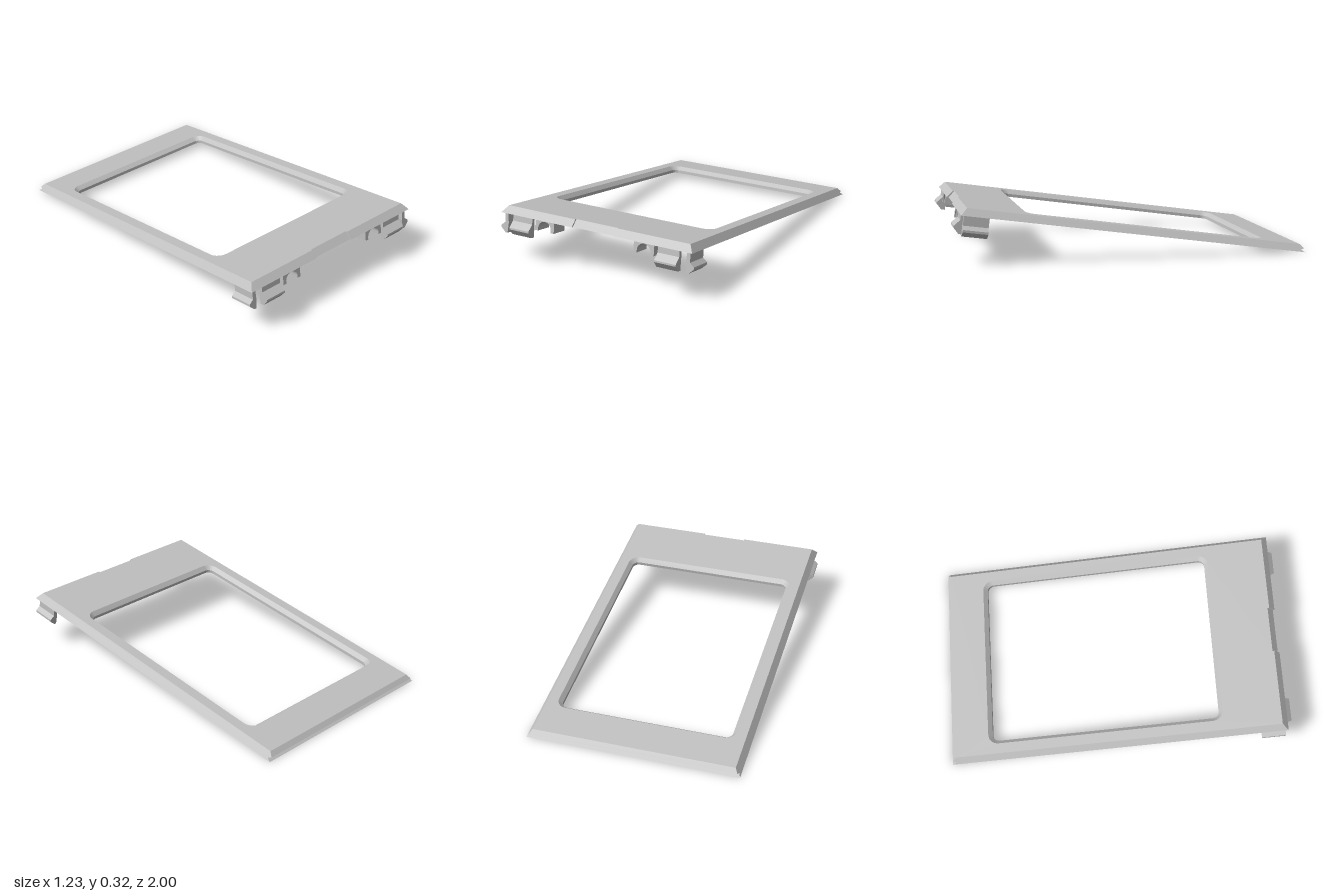
import * as THREE from 'three';
import { toCreasedNormals } from 'three/addons/utils/BufferGeometryUtils.js';

const T = 0.04; // panel thickness

// Outer outline at height y: half width, back and front z, with a shallow recess in the front edge
const outline = (y, w, b, f) => [
  [-w, b], [w, b], [w, f], [0.135, f], [0.135, f - 0.01], [-0.135, f - 0.01], [-0.135, f], [-w, f],
].map(([x, z]) => new THREE.Vector3(x, y, z));

// Rounded rectangle for the window at height y, same direction as the outline
function windowRing(y, w, b, f, r) {
  const pts = [];
  const corners = [[-w + r, b + r, Math.PI], [w - r, b + r, 1.5 * Math.PI], [w - r, f - r, 0], [-w + r, f - r, 0.5 * Math.PI]];
  for (const [cx, cz, start] of corners) {
    for (let i = 0; i <= 8; i++) {
      const a = start + (i / 8) * Math.PI / 2;
      pts.push(new THREE.Vector3(cx + r * Math.cos(a), y, cz + r * Math.sin(a)));
    }
  }
  return pts;
}

// Walls joining stacked rings, given from top to bottom
function walls(rings, inward) {
  const p = [];
  const add = (...vs) => vs.forEach((v) => p.push(v.x, v.y, v.z));
  for (let i = 0; i < rings.length - 1; i++) {
    const n = rings[i].length;
    for (let k = 0; k < n; k++) {
      const m = (k + 1) % n;
      const a = rings[i][k], b = rings[i][m], c = rings[i + 1][m], d = rings[i + 1][k];
      if (inward) { add(a, c, b); add(a, d, c); } else { add(a, b, c); add(a, c, d); }
    }
  }
  const g = new THREE.BufferGeometry();
  g.setAttribute('position', new THREE.Float32BufferAttribute(p, 3));
  g.computeVertexNormals();
  return toCreasedNormals(g, 0.5);
}

// Flat face with the window cut out
function face(outer, hole, y, down) {
  const flat = (ring) => ring.map((v) => new THREE.Vector2(v.x, -v.z));
  const shape = new THREE.Shape(flat(outer));
  shape.holes.push(new THREE.Path(flat(hole)));
  const g = new THREE.ShapeGeometry(shape).rotateX(-Math.PI / 2).translate(0, y, 0);
  if (down) {
    g.index.array.reverse();
    g.computeVertexNormals();
  }
  return g;
}

// Extruded cross-section, centred along its depth
function extrude(shape, depth) {
  return new THREE.ExtrudeGeometry(shape, { depth, bevelEnabled: false, curveSegments: 16 }).translate(0, 0, -depth / 2);
}
const polygon = (pts) => new THREE.Shape(pts.map(([x, y]) => new THREE.Vector2(x, y)));

export function createModel() {
  const model = new THREE.Group();
  const panel = new THREE.Group();
  panel.name = 'tiltedCover';
  panel.position.y = 0.1418;
  panel.rotation.x = -0.1422;
  model.add(panel);

  const grey = new THREE.MeshStandardMaterial({ color: 0xc0c0c0 });
  grey.name = 'lightGrey';
  const add = (name, geometry) => {
    const mesh = new THREE.Mesh(geometry, grey);
    mesh.name = name;
    panel.add(mesh);
    return mesh;
  };

  // Panel with bevelled rim, grooved back edge and bevelled window
  const rim = [
    outline(T, 0.58, -0.975, 0.945),
    outline(0.02, 0.595, -1.0, 0.96),
    outline(0.012, 0.601, -0.98, 0.966),
    outline(0, 0.61, -1.005, 0.975),
  ];
  const opening = [
    windowRing(T, 0.52, -0.777, 0.61, 0.06),
    windowRing(0.018, 0.498, -0.754, 0.586, 0.038),
    windowRing(0, 0.498, -0.754, 0.586, 0.038),
  ];
  add('topFace', face(rim[0], opening[0], T, false));
  add('bottomFace', face(rim[3], opening[2], 0, true));
  add('outerRim', walls(rim, false));
  add('windowRim', walls(opening, true));

  for (const s of [1, -1]) {
    const side = s > 0 ? 'left' : 'right';

    // Front snap hook
    const hook = polygon([[0.945, 0.005], [0.967, 0.005], [0.967, -0.035], [0.999, -0.07], [0.999, -0.08], [0.968, -0.112], [0.945, -0.112]]);
    add(side + 'FrontHook', extrude(hook, 0.13).rotateY(-Math.PI / 2)).position.x = s * 0.467;

    // Side snap hook
    const sideHook = polygon([[0.572, 0.005], [0.592, 0.005], [0.592, -0.055], [0.617, -0.075], [0.617, -0.088], [0.587, -0.115], [0.574, -0.115], [0.568, -0.06]]
      .map(([x, y]) => [s * x, y]));
    add(side + 'SideHook', extrude(sideHook, 0.14)).position.z = 0.888;

    // Arched bracket under the front edge
    const arch = new THREE.Shape();
    arch.moveTo(-0.0625, 0.003);
    arch.lineTo(-0.0625, -0.06);
    arch.lineTo(-0.042, -0.06);
    arch.lineTo(-0.042, -0.046);
    arch.absarc(0, -0.046, 0.042, Math.PI, 0, true);
    arch.lineTo(0.042, -0.06);
    arch.lineTo(0.0625, -0.06);
    arch.lineTo(0.0625, 0.003);
    add(side + 'ArchBracket', extrude(arch, 0.1)).position.set(s * 0.318, 0, 0.918);
  }
  return model;
}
- - -
Problem to solve
Could you please write out exactly the lines from the start of the entries above through the line that holds "const m = (k + 1) % n;", both included, with no pictures?

The answer
import * as THREE from 'three';
import { toCreasedNormals } from 'three/addons/utils/BufferGeometryUtils.js';

const T = 0.04; // panel thickness

// Outer outline at height y: half width, back and front z, with a shallow recess in the front edge
const outline = (y, w, b, f) => [
  [-w, b], [w, b], [w, f], [0.135, f], [0.135, f - 0.01], [-0.135, f - 0.01], [-0.135, f], [-w, f],
].map(([x, z]) => new THREE.Vector3(x, y, z));

// Rounded rectangle for the window at height y, same direction as the outline
function windowRing(y, w, b, f, r) {
  const pts = [];
  const corners = [[-w + r, b + r, Math.PI], [w - r, b + r, 1.5 * Math.PI], [w - r, f - r, 0], [-w + r, f - r, 0.5 * Math.PI]];
  for (const [cx, cz, start] of corners) {
    for (let i = 0; i <= 8; i++) {
      const a = start + (i / 8) * Math.PI / 2;
      pts.push(new THREE.Vector3(cx + r * Math.cos(a), y, cz + r * Math.sin(a)));
    }
  }
  return pts;
}

// Walls joining stacked rings, given from top to bottom
function walls(rings, inward) {
  const p = [];
  const add = (...vs) => vs.forEach((v) => p.push(v.x, v.y, v.z));
  for (let i = 0; i < rings.length - 1; i++) {
    const n = rings[i].length;
    for (let k = 0; k < n; k++) {
      const m = (k + 1) % n;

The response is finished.